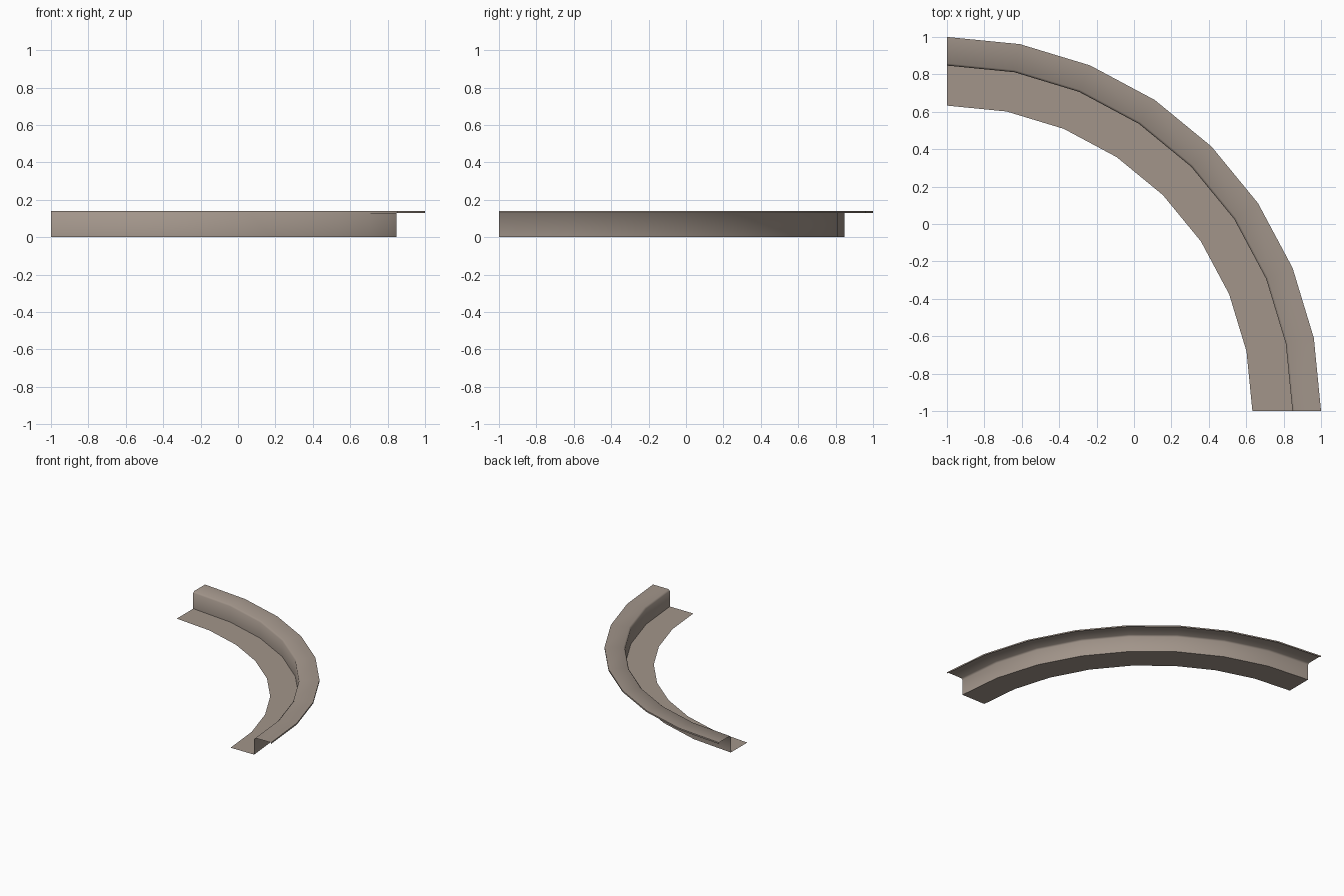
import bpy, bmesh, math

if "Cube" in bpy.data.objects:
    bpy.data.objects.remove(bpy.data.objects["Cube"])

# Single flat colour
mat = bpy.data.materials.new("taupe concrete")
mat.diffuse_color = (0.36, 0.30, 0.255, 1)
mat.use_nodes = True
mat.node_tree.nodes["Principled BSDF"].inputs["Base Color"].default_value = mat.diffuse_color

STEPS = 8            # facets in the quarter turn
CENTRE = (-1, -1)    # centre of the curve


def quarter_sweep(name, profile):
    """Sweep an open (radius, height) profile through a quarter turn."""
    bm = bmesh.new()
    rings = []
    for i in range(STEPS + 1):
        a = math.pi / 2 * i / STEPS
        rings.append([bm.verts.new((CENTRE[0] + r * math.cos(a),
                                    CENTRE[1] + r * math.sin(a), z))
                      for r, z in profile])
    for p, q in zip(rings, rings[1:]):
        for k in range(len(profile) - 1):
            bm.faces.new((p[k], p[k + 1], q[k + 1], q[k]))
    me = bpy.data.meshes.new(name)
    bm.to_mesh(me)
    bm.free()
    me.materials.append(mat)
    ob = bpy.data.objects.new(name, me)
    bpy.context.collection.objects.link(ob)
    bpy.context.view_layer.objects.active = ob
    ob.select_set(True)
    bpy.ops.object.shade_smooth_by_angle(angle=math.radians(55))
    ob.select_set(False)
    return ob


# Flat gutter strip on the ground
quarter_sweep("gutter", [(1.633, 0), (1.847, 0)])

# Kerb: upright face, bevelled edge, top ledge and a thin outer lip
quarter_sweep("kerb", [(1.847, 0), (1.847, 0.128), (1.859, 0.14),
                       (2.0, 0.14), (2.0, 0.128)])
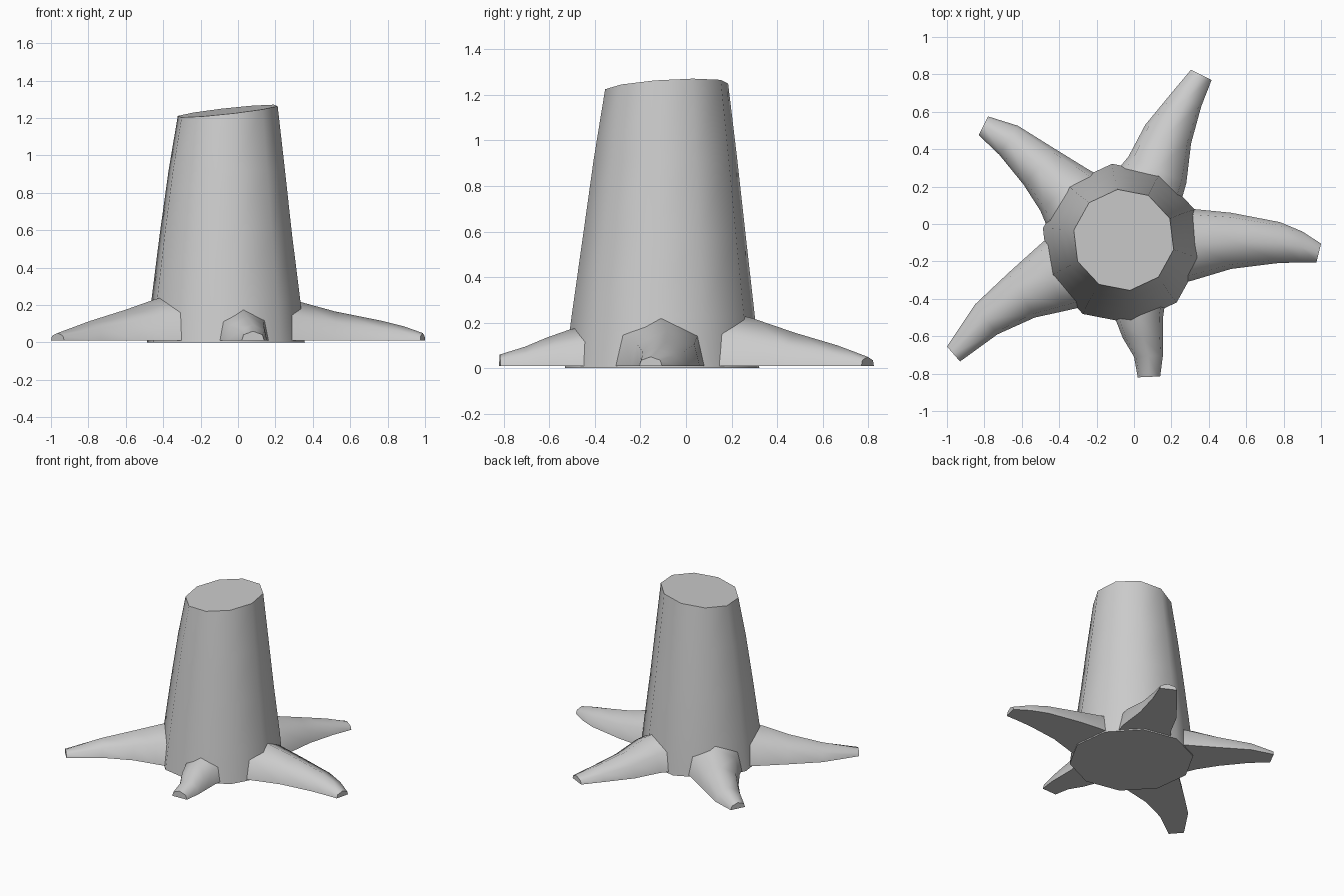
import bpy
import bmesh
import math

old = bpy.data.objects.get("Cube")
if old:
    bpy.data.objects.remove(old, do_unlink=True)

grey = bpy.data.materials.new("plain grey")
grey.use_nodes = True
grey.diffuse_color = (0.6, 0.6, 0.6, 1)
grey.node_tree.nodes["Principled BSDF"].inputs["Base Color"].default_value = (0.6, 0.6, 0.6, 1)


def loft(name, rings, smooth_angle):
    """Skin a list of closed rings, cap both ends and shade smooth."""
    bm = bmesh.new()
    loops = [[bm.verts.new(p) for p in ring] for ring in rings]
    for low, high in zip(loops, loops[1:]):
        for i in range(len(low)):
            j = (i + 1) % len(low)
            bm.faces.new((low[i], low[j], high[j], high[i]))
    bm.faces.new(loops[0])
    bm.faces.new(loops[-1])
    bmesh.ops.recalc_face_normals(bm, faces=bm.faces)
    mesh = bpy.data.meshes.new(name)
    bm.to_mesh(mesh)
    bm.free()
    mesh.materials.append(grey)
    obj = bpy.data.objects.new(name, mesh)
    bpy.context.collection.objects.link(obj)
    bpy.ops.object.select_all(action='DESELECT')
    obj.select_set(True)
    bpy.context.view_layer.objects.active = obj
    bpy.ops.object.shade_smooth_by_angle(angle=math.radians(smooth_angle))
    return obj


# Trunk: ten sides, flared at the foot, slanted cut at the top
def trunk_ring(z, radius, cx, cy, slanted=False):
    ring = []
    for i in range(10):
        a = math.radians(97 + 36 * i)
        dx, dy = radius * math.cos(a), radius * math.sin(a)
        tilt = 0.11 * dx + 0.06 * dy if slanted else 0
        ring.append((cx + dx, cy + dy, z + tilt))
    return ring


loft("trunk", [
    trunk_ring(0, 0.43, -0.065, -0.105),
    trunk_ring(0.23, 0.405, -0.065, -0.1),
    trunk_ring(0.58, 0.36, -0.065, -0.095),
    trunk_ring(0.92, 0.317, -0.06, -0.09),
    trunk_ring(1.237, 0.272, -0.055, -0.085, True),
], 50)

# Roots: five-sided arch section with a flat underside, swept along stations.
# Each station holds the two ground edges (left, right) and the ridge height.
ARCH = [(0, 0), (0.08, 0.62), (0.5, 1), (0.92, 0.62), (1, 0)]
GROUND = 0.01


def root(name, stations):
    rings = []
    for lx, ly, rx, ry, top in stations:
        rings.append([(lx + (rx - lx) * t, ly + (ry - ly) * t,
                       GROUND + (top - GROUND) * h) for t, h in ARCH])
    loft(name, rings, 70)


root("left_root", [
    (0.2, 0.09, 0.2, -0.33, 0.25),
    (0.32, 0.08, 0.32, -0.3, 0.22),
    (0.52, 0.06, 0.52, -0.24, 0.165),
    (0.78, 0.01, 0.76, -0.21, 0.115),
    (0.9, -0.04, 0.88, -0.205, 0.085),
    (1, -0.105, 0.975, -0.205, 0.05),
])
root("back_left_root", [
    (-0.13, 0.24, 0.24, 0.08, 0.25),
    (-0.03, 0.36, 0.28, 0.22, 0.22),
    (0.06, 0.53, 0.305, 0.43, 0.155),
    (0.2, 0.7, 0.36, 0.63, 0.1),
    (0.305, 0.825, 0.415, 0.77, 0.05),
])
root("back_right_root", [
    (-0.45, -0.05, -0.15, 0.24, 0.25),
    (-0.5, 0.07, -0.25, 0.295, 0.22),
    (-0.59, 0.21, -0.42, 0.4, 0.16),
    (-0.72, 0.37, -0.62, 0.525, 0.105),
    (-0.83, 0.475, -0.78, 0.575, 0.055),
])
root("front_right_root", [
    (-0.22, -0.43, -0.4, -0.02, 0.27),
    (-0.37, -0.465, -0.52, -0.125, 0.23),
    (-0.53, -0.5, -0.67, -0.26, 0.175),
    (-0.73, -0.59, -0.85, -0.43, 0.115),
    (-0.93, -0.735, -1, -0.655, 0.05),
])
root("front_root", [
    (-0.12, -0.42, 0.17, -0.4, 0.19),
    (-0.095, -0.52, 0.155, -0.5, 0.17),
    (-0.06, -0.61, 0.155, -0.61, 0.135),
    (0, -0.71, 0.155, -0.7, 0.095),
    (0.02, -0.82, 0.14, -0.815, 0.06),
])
|---|
◆ Work order
Please find each line in the records above that holds the word "loft", and copy it.

◆ Task answer
def loft(name, rings, smooth_angle):
loft("trunk", [
    loft(name, rings, 70)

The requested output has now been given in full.